I was thinking, there has been so much encouragement for businesses and individuals alike to start blogging – and after reading several books, blogs and articles, it is no doubt that blogging is the current wave of user generated content, and virtually anyone who has or has not used a computer can blog.
Take a peek down an Amazon search on blogging, and you will find endless books advocating business blogging, and books teaching businesses how to get online with blogs, or use blogs as a platform where executives can really speak with authenticity and transparency to the stakeholders.
But the real question here is – is blogging really for everyone? Is there a group of people who really should not blog?
I personally feel that blogs may not be for everyone. However, this small population should form the real minority. Here are four groups which I can think of.
#1 People who want command and control
It is understandable that some people want ultimate control over what is said about them. Blogging, afterall, is about being open, accepting criticism through your comments and addressing these comments in the authentic manner. By starting a blog you are essentially opening your doors to people and saying “hey, I want some feedback, I am open to feedback”.
When feedback (whether good or bad) pours in, there is practically nothing you can do to stop it. Even shutting down the blog does not work, because we know how powerful a medium blogs can be in echoing and passing the message on.
To start a blog, you must first enjoy discussion and dialogue, not command, control and monologues.
#2 Dull people
It is not up to me to say whose content is dull and whose is not, and there is no “dull blog indicator” (at least, not as I have heard of) about rating the dullness of a blog.
However, blogs cannot afford to be dull – they need to be interesting to read. With over 50 million blogs on the blogosphere and the figures rising every second, the instant and reflexive action that people will take when they hit a dull article is “NEXT!”.
Then again, I emphasise that it is really not up to me, or anyone, for that matter to determine if a blog is dull. If you come and talk to me about needlework or cross-stitching, you bet I will say “NEXT!”, but the same information may appeal to the enthusiasts. What is important then, is that we correctly identify our target audience, and make sure the blog appeals to that audience.
#3 Companies working on sensitive issues
I believe not all companies should have a corporate blog. Some blogs may prove to be more detrimental to some companies than useful. For example, I’d be surprised is any military organization, or any company dealing with security related issued would start a blog, and tell people all about their technology.
These companies are dealing with sensitive issues – and not only sensitive, but what could also prove to be a life-and-death issue should any unfortunate leaks of information occur. These companies should not blog.
#4 Employees who have nothing but bad opinions about their employers
While this again is a very controversial topic, I have personally read blogs that are simply “frustration vents” where an employee of a company does nothing but rampant on about the bad stuff about their bosses and the company they work for.
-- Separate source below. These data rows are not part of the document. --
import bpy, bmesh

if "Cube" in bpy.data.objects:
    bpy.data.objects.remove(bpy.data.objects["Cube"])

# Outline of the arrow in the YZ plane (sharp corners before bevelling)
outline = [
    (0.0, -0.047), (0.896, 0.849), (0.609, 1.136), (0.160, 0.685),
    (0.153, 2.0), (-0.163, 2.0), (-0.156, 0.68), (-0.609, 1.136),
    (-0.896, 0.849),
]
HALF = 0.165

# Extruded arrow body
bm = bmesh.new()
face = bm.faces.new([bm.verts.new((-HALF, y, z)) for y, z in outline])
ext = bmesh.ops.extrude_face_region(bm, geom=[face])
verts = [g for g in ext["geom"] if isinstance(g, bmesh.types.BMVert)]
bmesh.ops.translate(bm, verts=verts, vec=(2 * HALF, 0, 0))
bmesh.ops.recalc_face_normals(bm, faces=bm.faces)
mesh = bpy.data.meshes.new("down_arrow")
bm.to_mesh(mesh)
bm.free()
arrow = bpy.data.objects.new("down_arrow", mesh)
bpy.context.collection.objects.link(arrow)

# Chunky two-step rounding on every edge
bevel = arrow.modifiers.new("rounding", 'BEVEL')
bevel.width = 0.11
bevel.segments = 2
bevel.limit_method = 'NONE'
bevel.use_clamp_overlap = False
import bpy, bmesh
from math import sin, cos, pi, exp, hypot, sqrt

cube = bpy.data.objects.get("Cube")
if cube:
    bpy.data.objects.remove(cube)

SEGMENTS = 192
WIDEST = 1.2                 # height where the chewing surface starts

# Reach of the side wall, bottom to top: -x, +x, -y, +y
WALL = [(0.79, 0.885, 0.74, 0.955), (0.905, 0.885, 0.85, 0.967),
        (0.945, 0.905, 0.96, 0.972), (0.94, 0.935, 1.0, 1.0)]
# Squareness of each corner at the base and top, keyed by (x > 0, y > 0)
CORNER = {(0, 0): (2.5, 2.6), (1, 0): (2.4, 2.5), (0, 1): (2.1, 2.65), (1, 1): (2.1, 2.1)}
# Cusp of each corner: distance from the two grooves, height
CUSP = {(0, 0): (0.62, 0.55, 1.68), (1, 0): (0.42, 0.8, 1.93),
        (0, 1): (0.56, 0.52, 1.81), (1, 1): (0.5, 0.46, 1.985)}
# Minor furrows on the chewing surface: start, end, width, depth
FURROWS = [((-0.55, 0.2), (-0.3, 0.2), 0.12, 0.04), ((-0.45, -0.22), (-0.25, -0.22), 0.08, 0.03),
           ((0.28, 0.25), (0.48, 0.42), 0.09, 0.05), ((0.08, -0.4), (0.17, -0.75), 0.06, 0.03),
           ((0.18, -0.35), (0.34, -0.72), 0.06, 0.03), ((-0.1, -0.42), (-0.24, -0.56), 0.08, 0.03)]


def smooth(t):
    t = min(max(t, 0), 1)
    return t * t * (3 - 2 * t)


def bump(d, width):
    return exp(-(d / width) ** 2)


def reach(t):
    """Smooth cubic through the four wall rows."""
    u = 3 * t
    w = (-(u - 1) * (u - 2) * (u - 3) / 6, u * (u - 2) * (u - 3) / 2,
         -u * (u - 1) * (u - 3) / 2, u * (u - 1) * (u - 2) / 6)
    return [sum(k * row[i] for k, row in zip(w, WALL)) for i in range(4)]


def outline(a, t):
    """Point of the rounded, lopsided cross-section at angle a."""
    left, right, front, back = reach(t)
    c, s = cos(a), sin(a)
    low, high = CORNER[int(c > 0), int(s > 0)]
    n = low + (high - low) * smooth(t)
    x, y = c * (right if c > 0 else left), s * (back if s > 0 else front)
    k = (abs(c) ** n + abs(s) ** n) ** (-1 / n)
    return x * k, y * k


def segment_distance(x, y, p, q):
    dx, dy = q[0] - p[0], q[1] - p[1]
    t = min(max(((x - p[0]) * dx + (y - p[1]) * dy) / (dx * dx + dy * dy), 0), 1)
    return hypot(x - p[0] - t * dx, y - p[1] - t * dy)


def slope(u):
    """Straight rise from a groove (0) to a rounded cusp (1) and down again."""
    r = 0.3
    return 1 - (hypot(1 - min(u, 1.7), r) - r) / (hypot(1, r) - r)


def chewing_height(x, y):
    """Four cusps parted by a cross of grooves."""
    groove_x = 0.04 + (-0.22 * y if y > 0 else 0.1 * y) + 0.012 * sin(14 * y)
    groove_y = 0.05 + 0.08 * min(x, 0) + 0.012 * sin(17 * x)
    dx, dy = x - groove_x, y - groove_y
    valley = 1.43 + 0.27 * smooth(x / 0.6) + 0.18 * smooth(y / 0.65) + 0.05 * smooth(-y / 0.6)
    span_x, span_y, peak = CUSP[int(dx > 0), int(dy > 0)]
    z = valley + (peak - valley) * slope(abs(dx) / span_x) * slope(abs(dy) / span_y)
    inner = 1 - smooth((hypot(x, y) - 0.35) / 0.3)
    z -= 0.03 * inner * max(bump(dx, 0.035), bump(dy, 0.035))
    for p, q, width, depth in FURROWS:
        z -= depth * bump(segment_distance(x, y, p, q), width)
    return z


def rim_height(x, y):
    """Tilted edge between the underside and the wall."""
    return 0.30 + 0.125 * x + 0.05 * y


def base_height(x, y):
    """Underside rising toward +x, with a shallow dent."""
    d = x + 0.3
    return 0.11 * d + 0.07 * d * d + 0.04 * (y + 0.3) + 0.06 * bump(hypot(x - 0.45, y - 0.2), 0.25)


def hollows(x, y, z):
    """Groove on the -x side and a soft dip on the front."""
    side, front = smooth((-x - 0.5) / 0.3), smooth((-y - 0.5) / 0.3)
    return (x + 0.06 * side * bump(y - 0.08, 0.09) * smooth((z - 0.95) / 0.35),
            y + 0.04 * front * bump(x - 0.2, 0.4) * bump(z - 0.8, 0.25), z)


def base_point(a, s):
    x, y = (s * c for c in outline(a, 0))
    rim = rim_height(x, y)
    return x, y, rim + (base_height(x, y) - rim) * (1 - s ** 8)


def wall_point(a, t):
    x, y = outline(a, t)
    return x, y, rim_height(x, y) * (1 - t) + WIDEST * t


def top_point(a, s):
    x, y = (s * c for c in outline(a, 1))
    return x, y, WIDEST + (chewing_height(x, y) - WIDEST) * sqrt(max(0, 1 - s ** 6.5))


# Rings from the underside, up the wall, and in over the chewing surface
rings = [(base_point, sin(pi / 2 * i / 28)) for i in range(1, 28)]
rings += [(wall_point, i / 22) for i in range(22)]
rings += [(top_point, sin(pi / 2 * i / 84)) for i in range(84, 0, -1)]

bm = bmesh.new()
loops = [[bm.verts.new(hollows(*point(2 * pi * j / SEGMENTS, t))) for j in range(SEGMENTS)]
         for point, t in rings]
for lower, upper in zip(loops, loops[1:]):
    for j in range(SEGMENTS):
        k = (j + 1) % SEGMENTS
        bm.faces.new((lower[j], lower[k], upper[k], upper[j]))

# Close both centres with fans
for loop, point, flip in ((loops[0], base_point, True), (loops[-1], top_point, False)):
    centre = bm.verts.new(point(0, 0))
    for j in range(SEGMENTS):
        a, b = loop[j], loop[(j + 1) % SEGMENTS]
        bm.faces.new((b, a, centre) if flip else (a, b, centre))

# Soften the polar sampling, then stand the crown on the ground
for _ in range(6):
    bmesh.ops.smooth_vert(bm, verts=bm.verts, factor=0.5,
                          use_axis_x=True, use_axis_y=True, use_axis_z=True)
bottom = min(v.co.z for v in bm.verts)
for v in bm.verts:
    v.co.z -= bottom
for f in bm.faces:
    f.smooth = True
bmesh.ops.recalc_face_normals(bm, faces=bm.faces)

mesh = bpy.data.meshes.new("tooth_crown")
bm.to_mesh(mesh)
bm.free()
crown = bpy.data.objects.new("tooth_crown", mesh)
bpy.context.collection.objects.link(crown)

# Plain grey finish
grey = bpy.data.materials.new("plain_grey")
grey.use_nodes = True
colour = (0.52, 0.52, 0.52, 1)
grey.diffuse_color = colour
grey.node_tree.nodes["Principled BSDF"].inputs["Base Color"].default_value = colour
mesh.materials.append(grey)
Obviously, many of these employees might not be aware that what they post up on their blogs are essentially viewable by the public.
The employer, of course, could tackle this in two ways. The first way is of course, to get the employee dooced, and there has been many cases of such. This can backfire, however, especially in the blogosphere where fellow bloggers are willing to be vigilant and drop the employer another punch of not being open to criticism.
The second and better way would be to tackle the issue at its roots – talking to the employee personally about the content published on the blog, and really addressing the blogger’s concerns. This can not only save the employer the hassle of getting and retraining a new employee, but also earn credibility that you actually listen to your employee’s feedback.
Who else should not blog? Should I not blog? Ooops… Too late!